      I agree. The fed govt couldn't even run a bordello in Nevade, that is a true story. Medicare has been the furnace of fraud from the beginning. Crooks have made more use of it. Without medicare extended plans, medicare sucks. WtDonut hole??

  5. tamarawilhite profile image92
    tamarawilhiteposted 11 months ago

    Government mandates you have to buy health insurance.
    Government's definition of minimum acceptable health insurance is an all inclusive plan that costs a lot of money.
    Health insurance costs continued going up 10% or more a year for most people.

    1. bradmasterOCcal profile image27
      bradmasterOCcalposted 11 months agoin reply to this

      good points.

  6. wba108@yahoo.com profile image82
    wba108@yahoo.composted 11 months ago

    The purpose of the ACA was to provide access to quality affordable healthcare for everyone, especially those with preexisting medical conditions. Heavily regulated federal and state exchanges we're to be established for this purpose.

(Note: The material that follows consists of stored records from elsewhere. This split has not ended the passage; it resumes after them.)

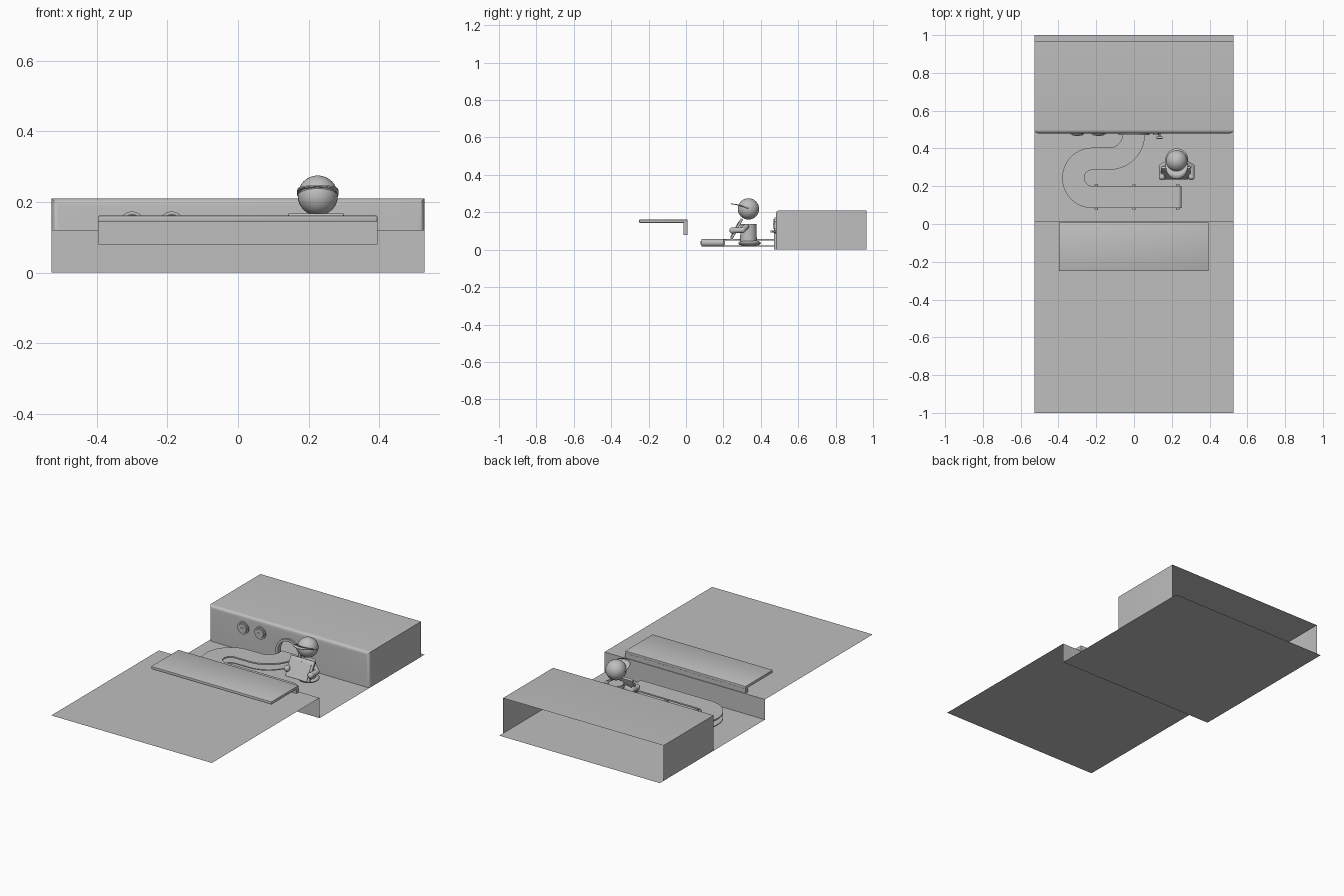
import bpy, bmesh, math
from mathutils import Matrix, Vector

old = bpy.data.objects.get("Cube")
if old:
    bpy.data.objects.remove(old, do_unlink=True)

grey = bpy.data.materials.new("plain grey")
grey.use_nodes = True
colour = (0.52, 0.52, 0.52, 1)
grey.diffuse_color = colour
grey.node_tree.nodes["Principled BSDF"].inputs["Base Color"].default_value = colour


def finish(name, bm, smooth=True):
    bmesh.ops.recalc_face_normals(bm, faces=bm.faces)
    mesh = bpy.data.meshes.new(name)
    bm.to_mesh(mesh)
    bm.free()
    mesh.materials.append(grey)
    ob = bpy.data.objects.new(name, mesh)
    bpy.context.collection.objects.link(ob)
    if smooth:
        bpy.ops.object.select_all(action='DESELECT')
        ob.select_set(True)
        bpy.context.view_layer.objects.active = ob
        bpy.ops.object.shade_smooth_by_angle(angle=math.radians(35))
    return ob


def box(name, lo, hi, bevel=0, turn=0):
    lo, hi = Vector(lo), Vector(hi)
    bm = bmesh.new()
    bmesh.ops.create_cube(bm, size=1)
    bmesh.ops.scale(bm, vec=hi - lo, verts=bm.verts)
    if bevel:
        bmesh.ops.bevel(bm, geom=bm.edges[:], offset=bevel, segments=2,
                        profile=0.5, affect='EDGES')
    bmesh.ops.rotate(bm, cent=(0, 0, 0), matrix=Matrix.Rotation(turn, 3, 'X'), verts=bm.verts)
    bmesh.ops.translate(bm, vec=(lo + hi) / 2, verts=bm.verts)
    return finish(name, bm)


def rod(name, a, b, r, r2=None, sides=32):
    a, b = Vector(a), Vector(b)
    bm = bmesh.new()
    rot = (b - a).to_track_quat('Z', 'Y').to_matrix().to_4x4()
    bmesh.ops.create_cone(bm, cap_ends=True, segments=sides, radius1=r,
                          radius2=r if r2 is None else r2, depth=(b - a).length,
                          matrix=Matrix.Translation((a + b) / 2) @ rot)
    return finish(name, bm)


def ball(name, pos, r, squash=1):
    bm = bmesh.new()
    bmesh.ops.create_uvsphere(bm, u_segments=32, v_segments=16, radius=r,
                              matrix=Matrix.Translation(pos) @ Matrix.Diagonal((1, 1, squash, 1)))
    return finish(name, bm)


def prism(name, points, depth):
    bm = bmesh.new()
    face = bm.faces.new([bm.verts.new(p) for p in points])
    top = bmesh.ops.extrude_face_region(bm, geom=[face])
    bmesh.ops.translate(bm, vec=depth, verts=[v for v in top["geom"]
                                              if isinstance(v, bmesh.types.BMVert)])
    return finish(name, bm)


def arc(cx, cy, r, start, end, steps=20):
    return [(cx + r * math.cos(math.radians(start + (end - start) * i / steps)),
             cy + r * math.sin(math.radians(start + (end - start) * i / steps)))
            for i in range(steps + 1)]


# Stepped floor: one open sheet swept across the width
bm = bmesh.new()
W = 0.528
rows = [[bm.verts.new((x, y, z)) for x in (-W, W)]
        for y, z in ((-1, 0.12), (0.012, 0.12), (0.012, 0), (1, 0))]
for a, b in zip(rows, rows[1:]):
    bm.faces.new((a[0], a[1], b[1], b[0]))
finish("stepped_floor", bm, False)

# Counter top with its back support
box("counter_top", (-0.397, -0.25, 0.144), (0.395, 0.008, 0.161), 0.003)
box("counter_support", (-0.397, -0.014, 0.08), (0.395, 0.008, 0.146))

# Machine housing: rounded front, arched hole, open back and underside
bm = bmesh.new()
bmesh.ops.create_cube(bm, size=1)
bmesh.ops.scale(bm, vec=(2 * W, 0.485, 0.21), verts=bm.verts)
bmesh.ops.translate(bm, vec=(0, 0.7225, 0.105), verts=bm.verts)
front = [e for e in bm.edges if all(v.co.y < 0.5 for v in e.verts)
         and any(v.co.z > 0.1 for v in e.verts)]
bmesh.ops.bevel(bm, geom=front, offset=0.02, segments=6, profile=0.5, affect='EDGES')
housing = finish("machine_housing", bm)


def arch(r, y):
    bottom = 0.001
    curve = [(x, y, z) for x, z in arc(0, 0.07, r, 0, 180)]
    return [(r, y, bottom)] + curve + [(-r, y, bottom)]


cutter = prism("arch_cutter", arch(0.068, 0.4), (0, 0.3, 0))
cutter.hide_render = True
cut = housing.modifiers.new("arch", 'BOOLEAN')
cut.object = cutter
cut.operation = 'DIFFERENCE'
cut.solver = 'EXACT'
graph = bpy.context.evaluated_depsgraph_get()
housing.data = bpy.data.meshes.new_from_object(housing.evaluated_get(graph))
housing.modifiers.clear()
bpy.data.objects.remove(cutter, do_unlink=True)
bm = bmesh.new()
bm.from_mesh(housing.data)
extra = []
for f in bm.faces:
    c = f.calc_center_median()
    pocket = abs(c.x) < 0.075 and c.z < 0.15 and c.y > 0.49
    if f.normal.y > 0.9 or f.normal.z < -0.9 or pocket:
        extra.append(f)
bmesh.ops.delete(bm, geom=extra, context='FACES')
bm.to_mesh(housing.data)
bm.free()

# Raised frame around the arched hole
prism("arch_frame", arch(0.082, 0.47) + arch(0.067, 0.47)[::-1], (0, 0.03, 0))

# Round buttons with rims and symbols
for side, x in (("left", -0.30), ("right", -0.188)):
    rod(side + "_button", (x, 0.482, 0.137), (x, 0.473, 0.137), 0.036)
    rod(side + "_button_cap", (x, 0.474, 0.137), (x, 0.469, 0.137), 0.028, 0.026)
    box(side + "_button_mark", (x - 0.012, 0.466, 0.134), (x + 0.012, 0.47, 0.14))

# Lever on the housing
rod("lever_base", (0.115, 0.482, 0.1), (0.115, 0.472, 0.1), 0.014)
rod("lever_stem", (0.135, 0.482, 0.097), (0.135, 0.457, 0.097), 0.005)
rod("lever_handle", (0.118, 0.457, 0.097), (0.152, 0.457, 0.097), 0.006)

# Curving conveyor: upper and lower belt, end roller and pins
outer = [(0.058, 0.5)] + arc(-0.13, 0.475, 0.188, 0, -90)
outer += arc(-0.22, 0.244, 0.043, 90, 270) + [(0.235, 0.201)]
inner = [(-0.06, 0.5)] + arc(-0.13, 0.475, 0.07, 0, -90)
inner += arc(-0.22, 0.244, 0.16, 90, 270, 36) + [(0.235, 0.084)]
for name, z, t in (("upper_belt", 0.05, 0.008), ("lower_belt", 0.017, 0.005)):
    prism(name, [(x, y, z) for x, y in outer + inner[::-1]], (0, 0, t))
rod("end_roller", (0.232, 0.084, 0.0375), (0.232, 0.201, 0.0375), 0.0205)
for x in (-0.2, 0, 0.232):
    rod("roller_pin", (x, 0.077, 0.0375), (x, 0.208, 0.0375), 0.009, sides=16)

# Seated figure: hips, torso, head
X, Y = 0.226, 0.334
ball("figure_hips", (X, Y + 0.006, 0.035), 0.06, 0.3)
rod("figure_torso", (X, Y, 0.045), (X, Y, 0.138), 0.045, 0.042)
ball("figure_head", (X, Y, 0.218), 0.057)

# Curved cap brim
bm = bmesh.new()
pairs = []
for i in range(17):
    a = math.pi * i / 16
    s = math.sin(a)
    pairs.append([bm.verts.new((X + r * math.cos(a), Y - r * s, 0.222 + h * s))
                  for r, h in ((0.054, 0.02), (0.058 + 0.037 * s * s, 0.026))])
for a, b in zip(pairs, pairs[1:]):
    bm.faces.new((a[0], a[1], b[1], b[0]))
brim = finish("cap_brim", bm)
brim.modifiers.new("thickness", 'SOLIDIFY').thickness = 0.004

# Tilted tablet with a raised screen
tilt = -math.radians(28)
box("tablet", (0.142, 0.264, 0.052), (0.3, 0.278, 0.172), 0.003, tilt)
box("tablet_screen", (0.156, 0.258, 0.061), (0.286, 0.264, 0.155), 0, tilt)

# Arms and hands, mirrored
for side, s in (("left", 1), ("right", -1)):
    shoulder = (X + s * 0.045, Y - 0.01, 0.125)
    elbow = (X + s * 0.08, Y - 0.03, 0.105)
    hand = (X + s * 0.078, Y - 0.085, 0.103)
    rod(side + "_upper_arm", shoulder, elbow, 0.015, sides=20)
    rod(side + "_forearm", elbow, hand, 0.015, sides=20)
    ball(side + "_elbow", elbow, 0.015)
    ball(side + "_hand", hand, 0.017)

    Unfortunately, the ACA has accomplished the opposite of what its stated goals were. Instead of lowering costs, the Daily Signal reports that "the average premium costs for an employment-based insurance family plan have skyrocketed to $15,500," and that in just a few years those costs are expected to increase 60%.

    The promises made by Barack Obama concerning the ACA have been repeatedly broken. Among those promises was that you could keep your current healthcare plan. According to the Daily Signal Obama's promises included " families  making less than $250,000 would see no tax increase; Obamacare would not add to the deficit; premiums would decrease; and federal conscience laws would remain in place."

    According to the  Daily Signal,  the ACA  ultimately "provides fewer choices, longer waits and higher costs, which is the opposite to what was promised.

    For more info: http://dailysignal.com/2016/09/19/3-sim … obamacare/